After a book has been donated – some given in bags, others thrown down a slide in the library – volunteers sort it into categories for display at one of the Friday sales. Occasionally a flashy book for the library or a specific shelf at Logos will be picked, but most donations that are in good condition are included in the weekly parking lot sale.

If sales close just after 3 p.m., Logos area experts – members of Friends with some knowledge of a particular area – will conduct a search of the remaining books and select the best ones to store their sections at Logos.

The books, which are not sold by Logos or in the library parking lot, are packed in boxes and removed by an organization called Better World Books, which sends them to prisons and reading programs and other countries. The organization pays the friends a nominal fee for the books.

At any given time, the friends may have hundreds of boxes of books, either waiting to be sold or shipped, stacked in the library’s storage rooms. “We have a fair amount of inventory,” said Rory Osborne, president of the Friends of the Library.

The group saw an increase in donations over the past year, partly due to pandemic quirks in their supply chain. The closure of many used bookstores that once competed with friends for used books has spurred book donors from across the region to seek the friends. “We have people who take special trips out of the Bay Area to donate books,” Coleman said.

It is not uncommon for the friends to receive large donations. “Sometimes a university professor dies and his widow calls and says, ‘We have a huge library. Come and take what you want, ‘”Correa said.

The money raised by the friends helps the Stevens Branch Library run special programs, add to its children’s book collection, and buy equipment. Caleb Hampton / company photo

The fundraising model – collecting high quality donated books and selling them at low prices – has a twofold objective. It helps distribute old books to new readers while also making a few dollars to boost the library’s resources. “The purpose of the friends,” says the group’s website, “is to promote the library as a cultural center for the city of Davis.”

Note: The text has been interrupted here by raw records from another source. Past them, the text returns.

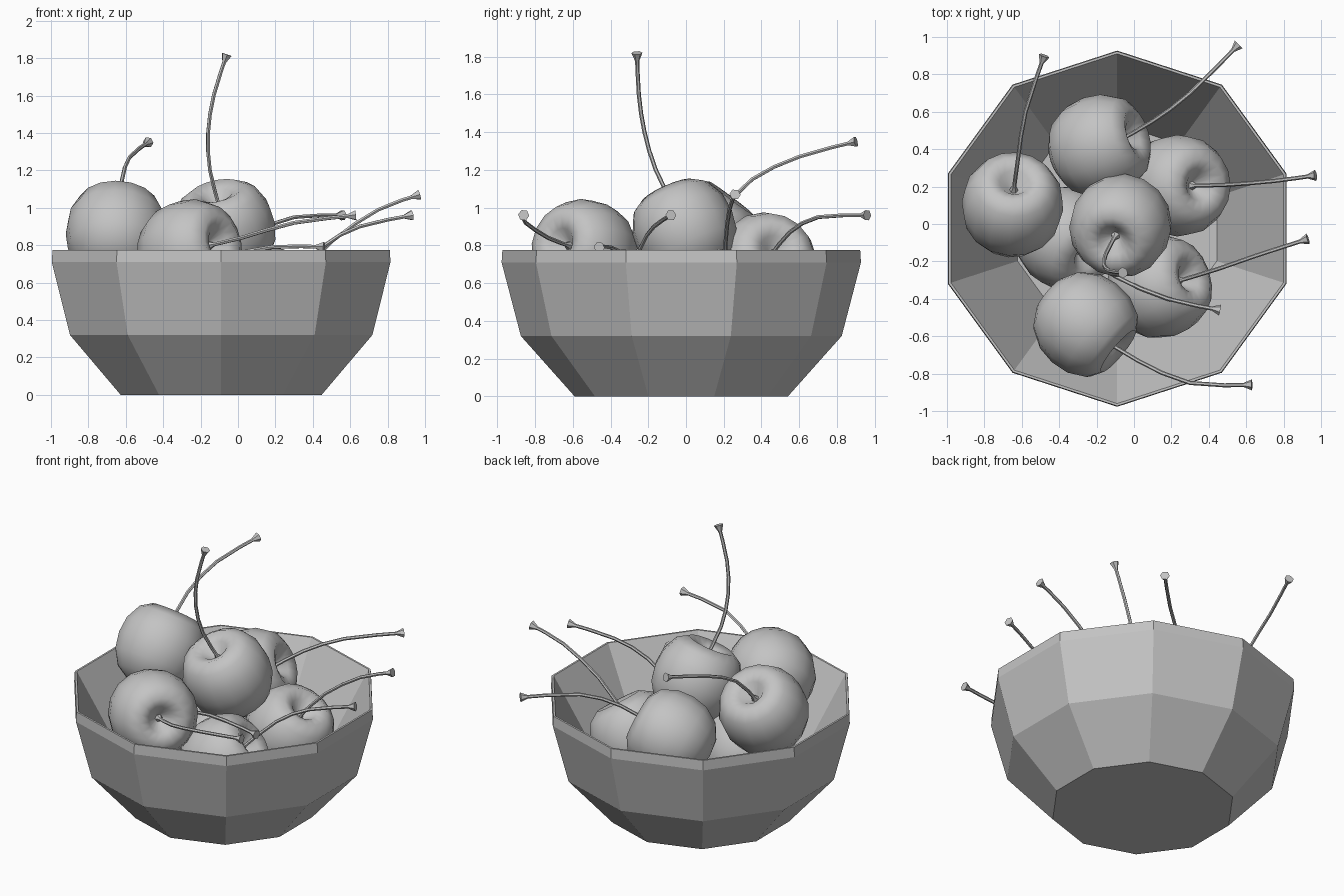
import bpy, bmesh, math
from mathutils import Vector

cube = bpy.data.objects.get("Cube")
if cube:
    bpy.data.objects.remove(cube, do_unlink=True)

# One plain grey for everything
grey = bpy.data.materials.new("plain_grey")
grey.use_nodes = True
colour = (0.55, 0.55, 0.55, 1)
grey.diffuse_color = colour
grey.node_tree.nodes["Principled BSDF"].inputs["Base Color"].default_value = colour


def add_object(name, data):
    obj = bpy.data.objects.new(name, data)
    bpy.context.collection.objects.link(obj)
    data.materials.append(grey)
    return obj


def lathe(name, profile, sides, smooth):
    """Revolve (radius, height) points about z; the ends close on the axis."""
    bm = bmesh.new()
    rings = []
    for r, z in profile:
        if r == 0:
            rings.append([bm.verts.new((0, 0, z))] * sides)
            continue
        angles = [math.pi / 2 + math.tau * i / sides for i in range(sides)]
        rings.append([bm.verts.new((r * math.cos(a), r * math.sin(a), z)) for a in angles])
    for low, high in zip(rings, rings[1:]):
        for i in range(sides):
            j = (i + 1) % sides
            corners = dict.fromkeys([low[i], low[j], high[j], high[i]])
            bm.faces.new(list(corners))
    bmesh.ops.recalc_face_normals(bm, faces=bm.faces)
    for face in bm.faces:
        face.smooth = smooth
    mesh = bpy.data.meshes.new(name)
    bm.to_mesh(mesh)
    bm.free()
    return add_object(name, mesh)


def stem(name, points):
    """Thin stalk, flared at the fruit and at the free end."""
    pts = [Vector(p) for p in points]
    path = [pts[0]]
    # Rounded path through the given points
    for i in range(len(pts) - 1):
        a, b = pts[i], pts[i + 1]
        before = pts[i - 1] if i else a
        after = pts[i + 2] if i + 2 < len(pts) else b
        middle = (a + b) * 0.5625 - (before + after) * 0.0625
        path += [middle, b]
    first = path[0] + (path[1] - path[0]).normalized() * 0.04
    neck = path[-1] + (path[-2] - path[-1]).normalized() * 0.045
    path = [path[0], first] + path[1:-1] + [neck, path[-1]]
    widths = [2.6] + [1] * (len(path) - 2) + [2.7]
    curve = bpy.data.curves.new(name, "CURVE")
    curve.dimensions = "3D"
    curve.bevel_depth = 0.011
    curve.bevel_resolution = 1
    curve.use_fill_caps = True
    spline = curve.splines.new("POLY")
    spline.points.add(len(path) - 1)
    for point, co, width in zip(spline.points, path, widths):
        point.co = (*co, 1)
        point.radius = width
    obj = add_object(name, curve)
    bpy.ops.object.select_all(action="DESELECT")
    obj.select_set(True)
    bpy.context.view_layer.objects.active = obj
    bpy.ops.object.convert(target="MESH")
    bpy.ops.object.shade_smooth_by_angle(angle=math.radians(50))


# Ten-sided bowl with thin rim
bowl = lathe("bowl", [(0, 0), (0.565, 0), (0.85, 0.32), (0.952, 0.71), (0.948, 0.775),
                      (0.935, 0.775), (0.56, 0.1), (0, 0.1)], 10, False)
bowl.location = (-0.09, -0.025, 0)

# Dimpled fruit outline, bottom to top
FRUIT = [(0, -0.26), (0.11, -0.245), (0.2, -0.19), (0.255, -0.1), (0.272, 0), (0.262, 0.1),
         (0.215, 0.195), (0.145, 0.24), (0.08, 0.212), (0.03, 0.15), (0, 0.135)]

# Name, centre, stalk direction, stalk path beyond the dimple
CHERRIES = [
    ("top", (-0.07, -0.005, 0.875), (-0.2, -0.4, 0.9),
     [(-0.15, -0.16, 1.2), (-0.16, -0.22, 1.4), (-0.13, -0.25, 1.6), (-0.06, -0.26, 1.82)]),
    ("left", (-0.65, 0.095, 0.86), (0.05, 0.6, 0.8),
     [(-0.62, 0.35, 1.15), (-0.58, 0.6, 1.27), (-0.48, 0.9, 1.35)]),
    ("back", (-0.19, 0.415, 0.695), (0.87, 0.27, 0.4),
     [(0.1, 0.55, 0.87), (0.3, 0.7, 0.95), (0.56, 0.96, 0.96)]),
    ("right_back", (0.23, 0.205, 0.5), (0.55, 0, 0.83),
     [(0.5, 0.21, 0.82), (0.75, 0.23, 0.99), (0.97, 0.26, 1.07)]),
    ("right_front", (0.13, -0.34, 0.49), (0.75, 0.25, 0.6),
     [(0.45, -0.24, 0.79), (0.65, -0.17, 0.9), (0.93, -0.08, 0.96)]),
    ("front", (-0.265, -0.53, 0.77), (0.75, -0.62, 0.2),
     [(0.02, -0.73, 0.84), (0.3, -0.85, 0.92), (0.63, -0.86, 0.96)]),
    ("left_low", (-0.37, -0.07, 0.47), (0.55, -0.5, 0.67),
     [(-0.1, -0.28, 0.72), (0.18, -0.4, 0.79), (0.46, -0.46, 0.79)]),
]

for name, centre, direction, path in CHERRIES:
    axis = Vector(direction).normalized()
    fruit = lathe(name + "_cherry", FRUIT, 16, True)
    fruit.location = centre
    fruit.rotation_mode = "QUATERNION"
    fruit.rotation_quaternion = axis.to_track_quat("Z", "Y")
    stem(name + "_stem", [Vector(centre) + axis * 0.135] + path)
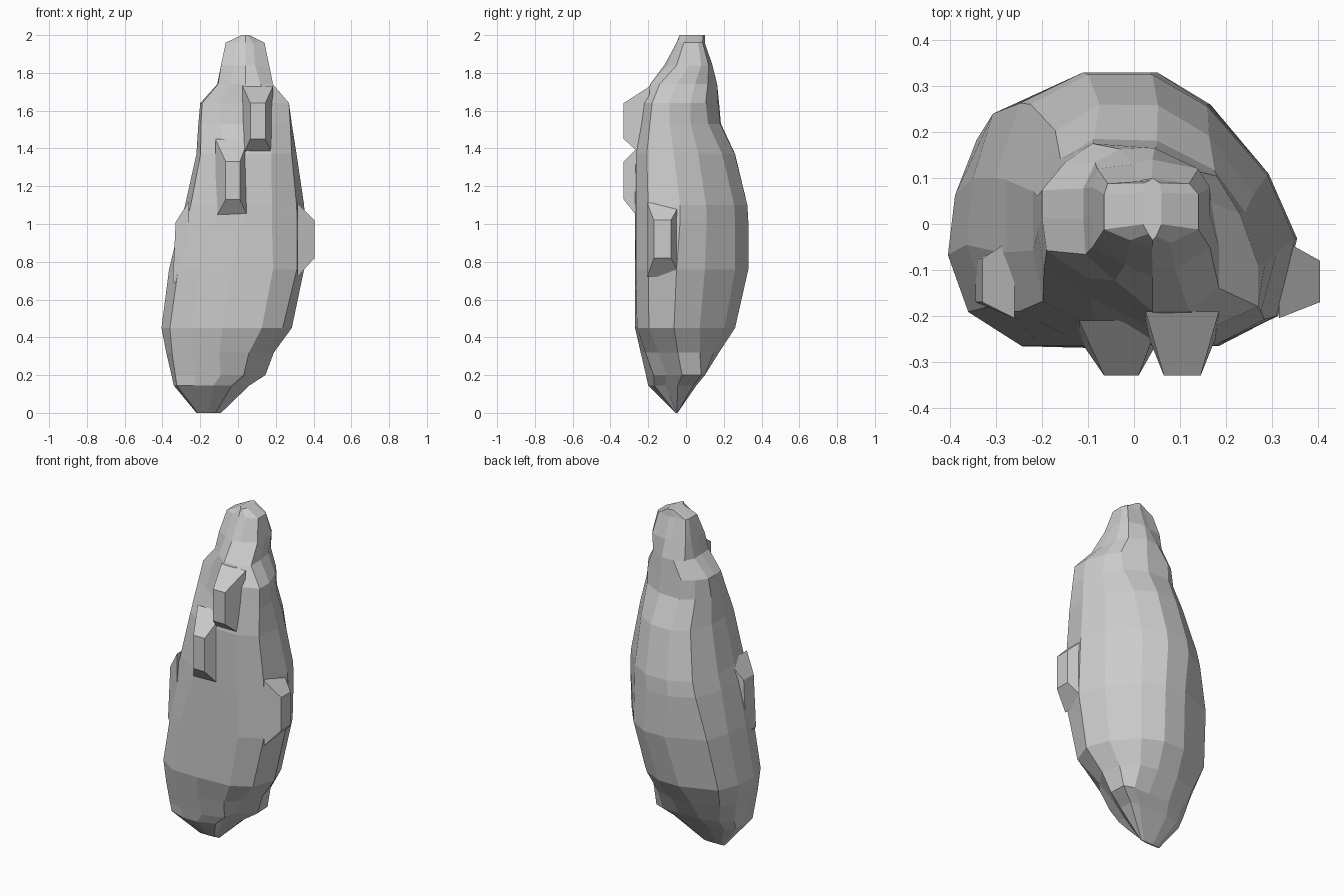
import bpy, bmesh


def make_object(name, bm):
    bmesh.ops.recalc_face_normals(bm, faces=bm.faces)
    mesh = bpy.data.meshes.new(name)
    bm.to_mesh(mesh)
    bm.free()
    obj = bpy.data.objects.new(name, mesh)
    bpy.context.collection.objects.link(obj)
    return obj


def loft(name, rings):
    bm = bmesh.new()
    loops = [[bm.verts.new(p) for p in ring] for ring in rings]
    n = len(loops[0])
    for a, b in zip(loops, loops[1:]):
        for i in range(n):
            j = (i + 1) % n
            bm.faces.new((a[i], a[j], b[j], b[i]))
    bm.faces.new(loops[0][::-1])
    bm.faces.new(loops[-1])
    return make_object(name, bm)


# Rock cross-sections seen from above, clockwise from the back
foot = [(-.02, .1), (.08, .1), (.14, .08), (.145, -.02), (.05, -.1), (.03, -.17), (-.09, -.21),
        (-.22, -.21), (-.33, -.17), (-.35, -.07), (-.33, .02), (-.27, .07), (-.16, .1)]
low = [(.04, .33), (.16, .26), (.29, .1), (.35, -.05), (.31, -.2), (.18, -.265), (-.05, -.27),
       (-.22, -.265), (-.34, -.18), (-.39, -.045), (-.375, .1), (-.33, .24), (-.1, .33)]
middle = [(.04, .33), (.16, .26), (.29, .11), (.35, -.03), (.31, -.2), (.18, -.265), (.04, -.27),
          (-.1, -.265), (-.25, -.19), (-.28, -.06), (-.28, .1), (-.225, .265), (-.1, .33)]
high = [(.05, .175), (.18, .11), (.23, .03), (.27, -.08), (.27, -.17), (.18, -.21), (.04, -.2),
        (-.1, -.11), (-.19, -.05), (-.2, .02), (-.2, .08), (-.15, .14), (-.09, .18)]
peak = [(.04, .14), (.14, .12), (.165, .08), (.165, .02), (.165, -.05), (.09, -.1), (.04, -.115),
        (-.02, -.09), (-.09, -.05), (-.09, .02), (-.09, .08), (-.08, .12), (0, .13)]
keys = [(0, foot), (.2, foot), (.5, low), (.76, low), (1.03, middle), (1.28, middle),
        (1.6, high), (1.66, high), (1.84, peak), (2, peak)]

# Body levels: z, left, right, front, back
levels = [
    (0.00, -.22, -.09, -.055, -.045),
    (0.145, -.34, .06, -.20, .055),
    (0.20, -.352, .145, -.212, .10),
    (0.32, -.38, .19, -.24, .175),
    (0.45, -.405, .285, -.27, .26),
    (0.76, -.365, .35, -.27, .33),
    (1.01, -.305, .355, -.27, .33),
    (1.10, -.28, .35, -.27, .325),
    (1.37, -.22, .31, -.265, .26),
    (1.53, -.21, .285, -.235, .185),
    (1.64, -.20, .27, -.22, .175),
    (1.74, -.11, .185, -.19, .165),
    (1.84, -.09, .165, -.115, .14),
    (1.96, -.065, .14, -.05, .10),
    (2.00, .02, .06, -.035, .10),
]


def outline_at(z):
    for (z0, a), (z1, b) in zip(keys, keys[1:]):
        if z <= z1:
            t = (z - z0) / (z1 - z0)
            return [(p[0] + (q[0] - p[0]) * t, p[1] + (q[1] - p[1]) * t) for p, q in zip(a, b)]


def level_ring(z, left, right, front, back):
    pts = outline_at(z)
    xs, ys = [p[0] for p in pts], [p[1] for p in pts]
    sx = (right - left) / (max(xs) - min(xs))
    sy = (back - front) / (max(ys) - min(ys))
    return [(left + (x - min(xs)) * sx, front + (y - min(ys)) * sy, z) for x, y in pts]


loft("rock_body", [level_ring(*lv) for lv in levels])


# Blunt facets sticking out of the rock: tapered blocks
def rect(place, a0, a1, b0, b1, depths):
    corners = [(a0, b0), (a1, b0), (a1, b1), (a0, b1)]
    d_low, d_high = depths
    return [place(a, b, d_low if b == b0 else d_high) for a, b in corners]


def on_front(a, b, d):
    return (a, d, b)


def on_side(a, b, d):
    return (d, a, b)


loft("lower_front_knob", [
    rect(on_front, -.12, .055, 1.03, 1.45, (-.25, -.21)),
    rect(on_front, -.065, .01, 1.13, 1.33, (-.33, -.33))])
loft("upper_front_knob", [
    rect(on_front, .025, .185, 1.36, 1.73, (-.23, -.19)),
    rect(on_front, .065, .145, 1.45, 1.64, (-.33, -.33))])
loft("right_knob", [
    rect(on_side, -.205, -.03, .72, 1.11, (.315, .315)),
    rect(on_side, -.17, -.08, .82, 1.02, (.405, .405))])
loft("left_knob", [
    rect(on_side, -.205, -.03, .60, 1.12, (-.26, -.26)),
    rect(on_side, -.17, -.075, .70, 1.01, (-.345, -.33))])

In total, the Friends bring in about $ 105,000 a year for the library, Osborne told The Enterprise. The money that supplements the county budget to fund the library is specifically earmarked for the Mary L. Stevens Davis branch, although some of it will be used for county-wide programs.

Recently, Friends of the Library grant has helped run children’s reading, science and arts programs, buy dolls for stories, buy a 3D printer, pay online subscriptions, sponsor annual events in June, choose from Freshen up children’s books and buy a popcorn machine – reportedly a “huge hit” on pre-pandemic movie nights.

“The Friends of the Library have been very generous in helping the Davis Library,” said Lana Harman, a local librarian and early education coordinator for the Mary L. Stevens branch.

The friends have suspended their weekly book sales for the next few weeks. They are scheduled to resume on January 28th. The group is always taking on new members and volunteers. For more information, visit

– Reach Caleb Hampton at champto[email protected]. Follow him on Twitter at @calebmhampton.



Comments are closed.